_How to complete this task_: Exactly as written, print out each entry in the data, with no pictures.
*** Begin section ***
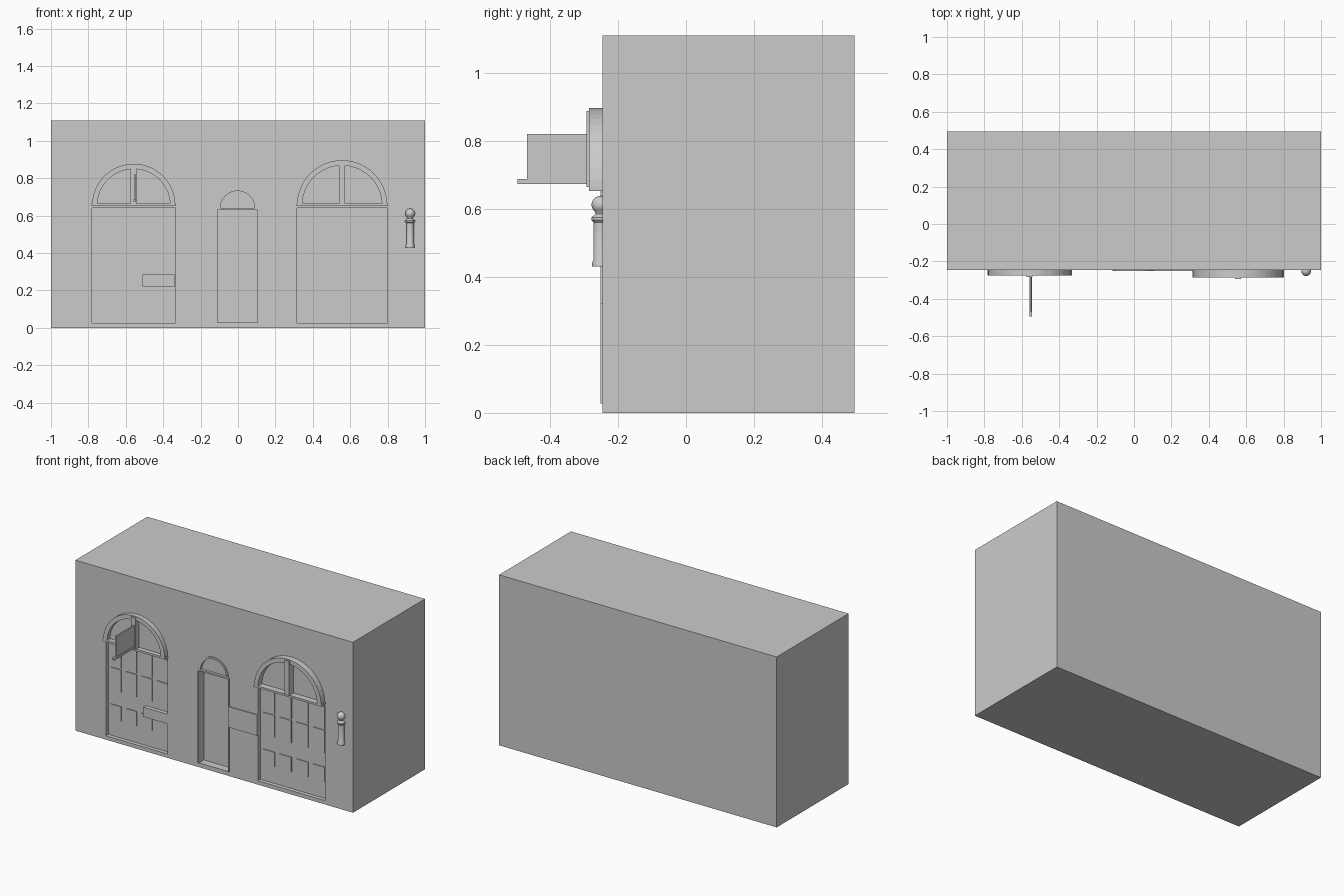
import bpy, bmesh, math

if "Cube" in bpy.data.objects:
    bpy.data.objects.remove(bpy.data.objects["Cube"])

FRONT, BACK, TOP = -0.245, 0.495, 1.11
grey = bpy.data.materials.new("plain_grey")
grey.diffuse_color = (0.6, 0.6, 0.6, 1)
grey.use_nodes = True
grey.node_tree.nodes["Principled BSDF"].inputs["Base Color"].default_value = grey.diffuse_color


def finish(name, bm):
    bmesh.ops.recalc_face_normals(bm, faces=bm.faces)
    me = bpy.data.meshes.new(name)
    bm.to_mesh(me)
    bm.free()
    me.materials.append(grey)
    ob = bpy.data.objects.new(name, me)
    bpy.context.collection.objects.link(ob)
    return ob


def box(name, x0, x1, y0, y1, z0, z1):
    bm = bmesh.new()
    bmesh.ops.create_cube(bm, size=1)
    for v in bm.verts:
        v.co = (x0 if v.co.x < 0 else x1, y0 if v.co.y < 0 else y1, z0 if v.co.z < 0 else z1)
    return finish(name, bm)


def prism(name, outline, y0, y1):
    """Extrude an x-z outline from y0 to y1."""
    bm = bmesh.new()
    face = bm.faces.new([bm.verts.new((x, y0, z)) for x, z in outline])
    new = bmesh.ops.extrude_face_region(bm, geom=[face])["geom"]
    for v in new:
        if isinstance(v, bmesh.types.BMVert):
            v.co.y = y1
    return finish(name, bm)


def arc(cx, cz, r, n):
    return [(cx + r * math.cos(math.pi * i / n), cz + r * math.sin(math.pi * i / n)) for i in range(n + 1)]


def arch_ring(name, cx, cz, r, width, y0, y1, n=24):
    return prism(name, arc(cx, cz, r, n) + arc(cx, cz, r - width, n)[::-1], y0, y1)


# Building block
wall = box("building", -1, 1, FRONT, BACK, 0, TOP)


def cut(cutter):
    cutter.hide_render = True
    mod = wall.modifiers.new("opening", "BOOLEAN")
    mod.operation, mod.solver, mod.object = "DIFFERENCE", "EXACT", cutter
    bpy.context.view_layer.objects.active = wall
    bpy.ops.object.modifier_apply(modifier=mod.name)
    bpy.data.objects.remove(cutter)


# Two wide doorways: recess, panels, arched window above
for side, x0, x1, lip in (("left", -0.78, -0.335, -0.275), ("right", 0.315, 0.798, -0.285)):
    cx, r, back = (x0 + x1) / 2, (x1 - x0) / 2, FRONT + 0.025
    cut(box("recess", x0, x1, -0.4, back, 0.025, 0.64))
    step = (x1 - x0) / 4
    for i in range(4):
        px = x0 + i * step
        for row, z0, z1 in (("base", 0.135, 0.23), ("middle", 0.325, 0.47), ("upper", 0.48, 0.625)):
            box(f"{side}_door_{row}_panel", px + 0.02, px + step - 0.015, back - 0.006, back + 0.004, z0, z1)
    arch_ring(f"{side}_arch", cx, 0.655, r, 0.028, lip, FRONT + 0.005)
    box(f"{side}_arch_sill", x0 - 0.003, x1 + 0.003, lip, FRONT + 0.005, 0.652, 0.665)
    box(f"{side}_arch_mullion", cx - 0.016, cx + 0.016, lip - 0.008, FRONT + 0.005, 0.665, 0.655 + r - 0.008)

# Narrow middle doorway with a fanlight
cut(box("recess", -0.11, 0.105, -0.4, FRONT + 0.05, 0.028, 0.632))
cut(prism("fanlight_recess", arc(-0.0025, 0.64, 0.092, 20), -0.4, FRONT + 0.01))
arch_ring("middle_arch", -0.0025, 0.64, 0.105, 0.012, FRONT - 0.006, FRONT + 0.005)
box("middle_lintel", -0.115, 0.11, FRONT - 0.006, FRONT + 0.005, 0.63, 0.64)
for x in (-0.115, 0.105):
    box("middle_jamb", x, x + 0.006, FRONT - 0.007, FRONT + 0.005, 0.028, 0.632)

# Wall board, and small notice on the left door
box("wall_board", 0.108, 0.315, FRONT - 0.007, FRONT + 0.005, 0.32, 0.455)
box("door_notice", -0.51, -0.336, FRONT - 0.002, FRONT + 0.024, 0.222, 0.285)

# Hanging sign on its bracket
box("sign_bracket", -0.56, -0.545, -0.495, -0.275, 0.673, 0.688)
box("sign_board", -0.557, -0.548, -0.468, -0.28, 0.688, 0.82)

# Wall lamp: turned profile (radius, height)
profile = [(0, 0.43), (0.024, 0.43), (0.024, 0.442), (0.02, 0.45), (0.02, 0.56),
           (0.026, 0.567), (0.026, 0.575), (0.014, 0.585)]
profile += [(0.026 * math.sin(a), 0.612 - 0.026 * math.cos(a))
            for a in [math.pi * (0.2 + 0.1 * i) for i in range(8)]] + [(0, 0.638)]
bm = bmesh.new()
verts = [bm.verts.new((p[0], 0, p[1])) for p in profile]
edges = [bm.edges.new(pair) for pair in zip(verts, verts[1:])]
bmesh.ops.spin(bm, geom=verts + edges, cent=(0, 0, 0), axis=(0, 0, 1), angle=math.tau, steps=20)
bmesh.ops.remove_doubles(bm, verts=bm.verts, dist=0.0002)
lamp = finish("wall_lamp", bm)
lamp.location = (0.92, -0.252, 0)
bpy.ops.object.select_all(action="DESELECT")
lamp.select_set(True)
bpy.context.view_layer.objects.active = lamp
bpy.ops.object.shade_smooth_by_angle(angle=math.radians(35))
*** End section ***
_Solution to this problem_:
import bpy, bmesh, math

if "Cube" in bpy.data.objects:
    bpy.data.objects.remove(bpy.data.objects["Cube"])

FRONT, BACK, TOP = -0.245, 0.495, 1.11
grey = bpy.data.materials.new("plain_grey")
grey.diffuse_color = (0.6, 0.6, 0.6, 1)
grey.use_nodes = True
grey.node_tree.nodes["Principled BSDF"].inputs["Base Color"].default_value = grey.diffuse_color


def finish(name, bm):
    bmesh.ops.recalc_face_normals(bm, faces=bm.faces)
    me = bpy.data.meshes.new(name)
    bm.to_mesh(me)
    bm.free()
    me.materials.append(grey)
    ob = bpy.data.objects.new(name, me)
    bpy.context.collection.objects.link(ob)
    return ob


def box(name, x0, x1, y0, y1, z0, z1):
    bm = bmesh.new()
    bmesh.ops.create_cube(bm, size=1)
    for v in bm.verts:
        v.co = (x0 if v.co.x < 0 else x1, y0 if v.co.y < 0 else y1, z0 if v.co.z < 0 else z1)
    return finish(name, bm)


def prism(name, outline, y0, y1):
    """Extrude an x-z outline from y0 to y1."""
    bm = bmesh.new()
    face = bm.faces.new([bm.verts.new((x, y0, z)) for x, z in outline])
    new = bmesh.ops.extrude_face_region(bm, geom=[face])["geom"]
    for v in new:
        if isinstance(v, bmesh.types.BMVert):
            v.co.y = y1
    return finish(name, bm)


def arc(cx, cz, r, n):
    return [(cx + r * math.cos(math.pi * i / n), cz + r * math.sin(math.pi * i / n)) for i in range(n + 1)]


def arch_ring(name, cx, cz, r, width, y0, y1, n=24):
    return prism(name, arc(cx, cz, r, n) + arc(cx, cz, r - width, n)[::-1], y0, y1)


# Building block
wall = box("building", -1, 1, FRONT, BACK, 0, TOP)


def cut(cutter):
    cutter.hide_render = True
    mod = wall.modifiers.new("opening", "BOOLEAN")
    mod.operation, mod.solver, mod.object = "DIFFERENCE", "EXACT", cutter
    bpy.context.view_layer.objects.active = wall
    bpy.ops.object.modifier_apply(modifier=mod.name)
    bpy.data.objects.remove(cutter)


# Two wide doorways: recess, panels, arched window above
for side, x0, x1, lip in (("left", -0.78, -0.335, -0.275), ("right", 0.315, 0.798, -0.285)):
    cx, r, back = (x0 + x1) / 2, (x1 - x0) / 2, FRONT + 0.025
    cut(box("recess", x0, x1, -0.4, back, 0.025, 0.64))
    step = (x1 - x0) / 4
    for i in range(4):
        px = x0 + i * step
        for row, z0, z1 in (("base", 0.135, 0.23), ("middle", 0.325, 0.47), ("upper", 0.48, 0.625)):
            box(f"{side}_door_{row}_panel", px + 0.02, px + step - 0.015, back - 0.006, back + 0.004, z0, z1)
    arch_ring(f"{side}_arch", cx, 0.655, r, 0.028, lip, FRONT + 0.005)
    box(f"{side}_arch_sill", x0 - 0.003, x1 + 0.003, lip, FRONT + 0.005, 0.652, 0.665)
    box(f"{side}_arch_mullion", cx - 0.016, cx + 0.016, lip - 0.008, FRONT + 0.005, 0.665, 0.655 + r - 0.008)

# Narrow middle doorway with a fanlight
cut(box("recess", -0.11, 0.105, -0.4, FRONT + 0.05, 0.028, 0.632))
cut(prism("fanlight_recess", arc(-0.0025, 0.64, 0.092, 20), -0.4, FRONT + 0.01))
arch_ring("middle_arch", -0.0025, 0.64, 0.105, 0.012, FRONT - 0.006, FRONT + 0.005)
box("middle_lintel", -0.115, 0.11, FRONT - 0.006, FRONT + 0.005, 0.63, 0.64)
for x in (-0.115, 0.105):
    box("middle_jamb", x, x + 0.006, FRONT - 0.007, FRONT + 0.005, 0.028, 0.632)

# Wall board, and small notice on the left door
box("wall_board", 0.108, 0.315, FRONT - 0.007, FRONT + 0.005, 0.32, 0.455)
box("door_notice", -0.51, -0.336, FRONT - 0.002, FRONT + 0.024, 0.222, 0.285)

# Hanging sign on its bracket
box("sign_bracket", -0.56, -0.545, -0.495, -0.275, 0.673, 0.688)
box("sign_board", -0.557, -0.548, -0.468, -0.28, 0.688, 0.82)

# Wall lamp: turned profile (radius, height)
profile = [(0, 0.43), (0.024, 0.43), (0.024, 0.442), (0.02, 0.45), (0.02, 0.56),
           (0.026, 0.567), (0.026, 0.575), (0.014, 0.585)]
profile += [(0.026 * math.sin(a), 0.612 - 0.026 * math.cos(a))
            for a in [math.pi * (0.2 + 0.1 * i) for i in range(8)]] + [(0, 0.638)]
bm = bmesh.new()
verts = [bm.verts.new((p[0], 0, p[1])) for p in profile]
edges = [bm.edges.new(pair) for pair in zip(verts, verts[1:])]
bmesh.ops.spin(bm, geom=verts + edges, cent=(0, 0, 0), axis=(0, 0, 1), angle=math.tau, steps=20)
bmesh.ops.remove_doubles(bm, verts=bm.verts, dist=0.0002)
lamp = finish("wall_lamp", bm)
lamp.location = (0.92, -0.252, 0)
bpy.ops.object.select_all(action="DESELECT")
lamp.select_set(True)
bpy.context.view_layer.objects.active = lamp
bpy.ops.object.shade_smooth_by_angle(angle=math.radians(35))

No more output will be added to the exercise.